Isolation in Colombo North had to be re-imposed from November 23, 2020. Keep in mind that some areas in Colombo North are in isolation since October 22, 2020 – almost one month! Technically speaking, 2 incubation cycles have already passed, but isolation needs to be continued as new cases are still being reported from those areas, especially from isolated areas / flats.
How does this happen, you may wonder. Consider that the Brandix Cluster diminished only after 28 days (that’s 2 incubation cycles), this means there is still movement of people despite all isolations/instructions; thus cross infection takes place. The lesson is simple: even the most determined and heavily funded information-dissemination campaign will not result in everyone abiding by protection protocols. There will be some who are negligent.
There was some unrest in Colombo North during this week. This is not unexpected. If anyone has to be stuck in a flat for a week and curfew is declared even before they get their basket of rations, he or she would certainly be on edge or worse. It wasn’t all that innocent, however. After all, none of those who are shedding crocodile tears now didn’t even notice these people for an entire month. That said. There are genuine concerns and these need to be addressed soon.
Let’s consider the numbers pertaining to the second wave now.
As of now 83 deaths have been recorded against 17,934 positive cases at a rate of 0.46%.Of the 83 cases 26.51% are actual COVID deaths, other cases have been identified as COVID during investigations after death. Furthermore, 25.30% cases are symptomatic, 63.86% are male, 79.52% are above 50 years of age, 96.23% are with underlying adverse health conditions.
There’s a message here. We must protect our elderly population and especially those among them who are in ill health. This is very important. We need to be serious about them. Checking the number of deaths in the evening news is fine, but we must recognise what are priorities are!
TESTING: Altogether 777,610 PCR tests have been conducted in Sri Lanka and of this 480,322 were done during the second wave. Obviously we need to conduct more tests, irrespective of whether it’s PCR or antigen. Needless to say, the more infected we identify the better we are able to keep the rest of society safe.
This has to be said and said again and again: everyone must act responsibly and do their best to ensure that others also act responsibly to control the spread. It appears that no one is interested in finding out how the virus came to Sri Lanka, whether there is community-spread etc. This happens when there are daily deaths. Now people want to know when the vaccine will arrive. The truth is that various vaccines are still being tested by those who developed them.
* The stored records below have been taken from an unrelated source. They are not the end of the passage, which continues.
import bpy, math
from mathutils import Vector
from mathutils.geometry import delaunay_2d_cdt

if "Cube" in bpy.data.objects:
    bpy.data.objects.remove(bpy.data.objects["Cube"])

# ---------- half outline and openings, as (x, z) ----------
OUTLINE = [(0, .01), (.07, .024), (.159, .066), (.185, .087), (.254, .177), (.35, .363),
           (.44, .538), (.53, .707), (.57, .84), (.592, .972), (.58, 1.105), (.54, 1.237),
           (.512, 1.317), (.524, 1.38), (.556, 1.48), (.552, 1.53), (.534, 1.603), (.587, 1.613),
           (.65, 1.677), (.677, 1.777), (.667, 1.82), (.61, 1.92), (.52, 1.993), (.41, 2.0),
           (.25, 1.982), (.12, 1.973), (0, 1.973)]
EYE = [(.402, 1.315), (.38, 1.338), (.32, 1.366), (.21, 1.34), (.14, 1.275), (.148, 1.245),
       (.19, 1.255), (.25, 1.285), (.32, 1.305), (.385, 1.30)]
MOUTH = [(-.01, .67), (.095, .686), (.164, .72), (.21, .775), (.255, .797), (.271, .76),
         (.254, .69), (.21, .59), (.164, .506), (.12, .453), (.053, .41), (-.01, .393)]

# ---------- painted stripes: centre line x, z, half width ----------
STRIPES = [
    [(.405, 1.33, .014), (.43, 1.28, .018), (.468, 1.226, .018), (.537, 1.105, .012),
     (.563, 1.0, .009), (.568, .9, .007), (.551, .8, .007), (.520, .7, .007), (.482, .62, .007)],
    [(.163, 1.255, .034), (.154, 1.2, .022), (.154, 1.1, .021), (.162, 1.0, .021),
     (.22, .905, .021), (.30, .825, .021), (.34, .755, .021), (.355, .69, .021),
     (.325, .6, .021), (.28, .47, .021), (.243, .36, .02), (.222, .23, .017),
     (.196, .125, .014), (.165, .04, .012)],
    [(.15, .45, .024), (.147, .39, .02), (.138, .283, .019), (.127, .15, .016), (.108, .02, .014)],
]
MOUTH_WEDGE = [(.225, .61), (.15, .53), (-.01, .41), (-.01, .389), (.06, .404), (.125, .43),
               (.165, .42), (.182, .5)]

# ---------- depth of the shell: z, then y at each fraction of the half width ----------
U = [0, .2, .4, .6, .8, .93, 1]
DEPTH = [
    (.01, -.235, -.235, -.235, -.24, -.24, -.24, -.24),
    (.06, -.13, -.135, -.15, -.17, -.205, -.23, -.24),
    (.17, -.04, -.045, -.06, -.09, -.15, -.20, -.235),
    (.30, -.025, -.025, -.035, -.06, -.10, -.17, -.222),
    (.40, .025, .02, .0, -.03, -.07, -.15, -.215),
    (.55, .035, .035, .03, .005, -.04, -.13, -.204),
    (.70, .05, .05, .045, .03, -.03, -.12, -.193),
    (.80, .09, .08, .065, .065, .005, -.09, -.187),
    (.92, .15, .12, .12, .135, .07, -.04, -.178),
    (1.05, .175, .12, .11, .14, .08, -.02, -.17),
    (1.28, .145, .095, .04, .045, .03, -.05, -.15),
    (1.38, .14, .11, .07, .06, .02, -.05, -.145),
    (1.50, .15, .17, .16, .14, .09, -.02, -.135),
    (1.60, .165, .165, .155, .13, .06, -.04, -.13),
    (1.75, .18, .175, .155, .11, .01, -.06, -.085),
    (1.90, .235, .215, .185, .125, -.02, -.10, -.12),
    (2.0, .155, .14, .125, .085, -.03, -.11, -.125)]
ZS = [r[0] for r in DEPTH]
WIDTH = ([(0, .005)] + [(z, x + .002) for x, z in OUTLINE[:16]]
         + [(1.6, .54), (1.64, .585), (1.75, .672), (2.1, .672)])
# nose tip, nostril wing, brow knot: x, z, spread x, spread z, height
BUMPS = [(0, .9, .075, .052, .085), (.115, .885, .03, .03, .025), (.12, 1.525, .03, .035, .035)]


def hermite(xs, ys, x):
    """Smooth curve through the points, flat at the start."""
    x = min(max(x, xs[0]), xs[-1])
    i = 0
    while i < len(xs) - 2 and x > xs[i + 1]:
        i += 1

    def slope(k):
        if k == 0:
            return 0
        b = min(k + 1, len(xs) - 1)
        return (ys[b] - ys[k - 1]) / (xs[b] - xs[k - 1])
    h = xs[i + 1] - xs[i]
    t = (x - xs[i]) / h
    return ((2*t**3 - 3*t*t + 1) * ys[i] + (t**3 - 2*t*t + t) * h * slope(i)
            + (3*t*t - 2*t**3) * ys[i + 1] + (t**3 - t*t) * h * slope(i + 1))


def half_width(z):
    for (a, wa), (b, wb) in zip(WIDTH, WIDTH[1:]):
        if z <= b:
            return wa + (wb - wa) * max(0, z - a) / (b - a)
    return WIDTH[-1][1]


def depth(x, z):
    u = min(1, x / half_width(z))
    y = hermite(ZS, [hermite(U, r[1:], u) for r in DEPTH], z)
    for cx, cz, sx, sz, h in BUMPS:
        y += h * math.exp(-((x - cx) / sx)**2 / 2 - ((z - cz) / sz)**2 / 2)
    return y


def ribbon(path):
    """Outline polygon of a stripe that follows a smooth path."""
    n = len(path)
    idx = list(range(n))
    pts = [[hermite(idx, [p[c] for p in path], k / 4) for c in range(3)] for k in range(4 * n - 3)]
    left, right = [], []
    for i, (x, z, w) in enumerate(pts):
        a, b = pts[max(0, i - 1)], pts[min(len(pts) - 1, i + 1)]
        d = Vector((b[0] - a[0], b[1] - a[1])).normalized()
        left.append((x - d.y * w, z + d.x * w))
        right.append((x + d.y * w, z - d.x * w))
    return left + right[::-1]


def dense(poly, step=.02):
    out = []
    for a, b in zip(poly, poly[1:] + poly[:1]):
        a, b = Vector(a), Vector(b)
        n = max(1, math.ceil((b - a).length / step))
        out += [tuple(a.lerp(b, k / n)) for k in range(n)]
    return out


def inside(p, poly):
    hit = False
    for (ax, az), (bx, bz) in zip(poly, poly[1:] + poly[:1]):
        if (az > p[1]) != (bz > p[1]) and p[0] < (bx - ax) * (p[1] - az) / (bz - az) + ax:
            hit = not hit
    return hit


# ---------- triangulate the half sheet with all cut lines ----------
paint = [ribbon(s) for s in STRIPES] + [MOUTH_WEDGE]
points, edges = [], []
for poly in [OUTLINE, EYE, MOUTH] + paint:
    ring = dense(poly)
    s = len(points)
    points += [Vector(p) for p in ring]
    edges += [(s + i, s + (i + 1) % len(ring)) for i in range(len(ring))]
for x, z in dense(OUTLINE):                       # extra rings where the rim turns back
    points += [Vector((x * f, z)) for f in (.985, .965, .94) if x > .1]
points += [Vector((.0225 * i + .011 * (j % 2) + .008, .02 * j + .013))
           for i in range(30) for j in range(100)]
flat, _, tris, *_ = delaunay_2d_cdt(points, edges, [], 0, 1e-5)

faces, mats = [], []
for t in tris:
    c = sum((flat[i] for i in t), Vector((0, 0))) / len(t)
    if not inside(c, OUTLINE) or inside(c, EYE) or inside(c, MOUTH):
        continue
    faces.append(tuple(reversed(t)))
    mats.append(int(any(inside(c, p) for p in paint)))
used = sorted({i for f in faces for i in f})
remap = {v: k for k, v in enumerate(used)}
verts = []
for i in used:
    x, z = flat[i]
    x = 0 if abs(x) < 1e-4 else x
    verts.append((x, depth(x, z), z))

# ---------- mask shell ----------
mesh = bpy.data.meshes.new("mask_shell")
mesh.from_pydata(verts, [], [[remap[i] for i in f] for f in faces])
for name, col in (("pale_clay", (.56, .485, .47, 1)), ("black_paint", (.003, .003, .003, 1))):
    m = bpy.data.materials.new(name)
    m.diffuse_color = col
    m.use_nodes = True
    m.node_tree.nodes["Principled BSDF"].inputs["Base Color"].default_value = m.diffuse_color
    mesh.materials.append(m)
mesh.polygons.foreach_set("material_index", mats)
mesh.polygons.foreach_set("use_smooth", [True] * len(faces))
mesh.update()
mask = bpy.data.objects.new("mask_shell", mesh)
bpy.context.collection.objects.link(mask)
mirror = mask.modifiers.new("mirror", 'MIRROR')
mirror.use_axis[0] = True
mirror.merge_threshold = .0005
And yet some want Sri Lanka to get it down right away. Maybe they think that they and every other Sri Lankan are lab rats!
In the end, the responsibility lies with all of us. If we are all proactive and responsible, we can be optimistic. We need to follow protection protocols to the letter — keep social distance, wear masks, wash hands, be conscious of guidelines when traveling, working in the office, being in groceries., etc. EVERY SINGLE DAY. EVERY SINGLE MINUTE. We will continue to hear about new cases and new deaths, but we need to start going to work, our children need to go to schools, the economy must continue to move, LIFE HAS TO GO ON.
[Information for this comment was obtained from various sources including the Epidemiology Unite, hospitals, Police and security forces]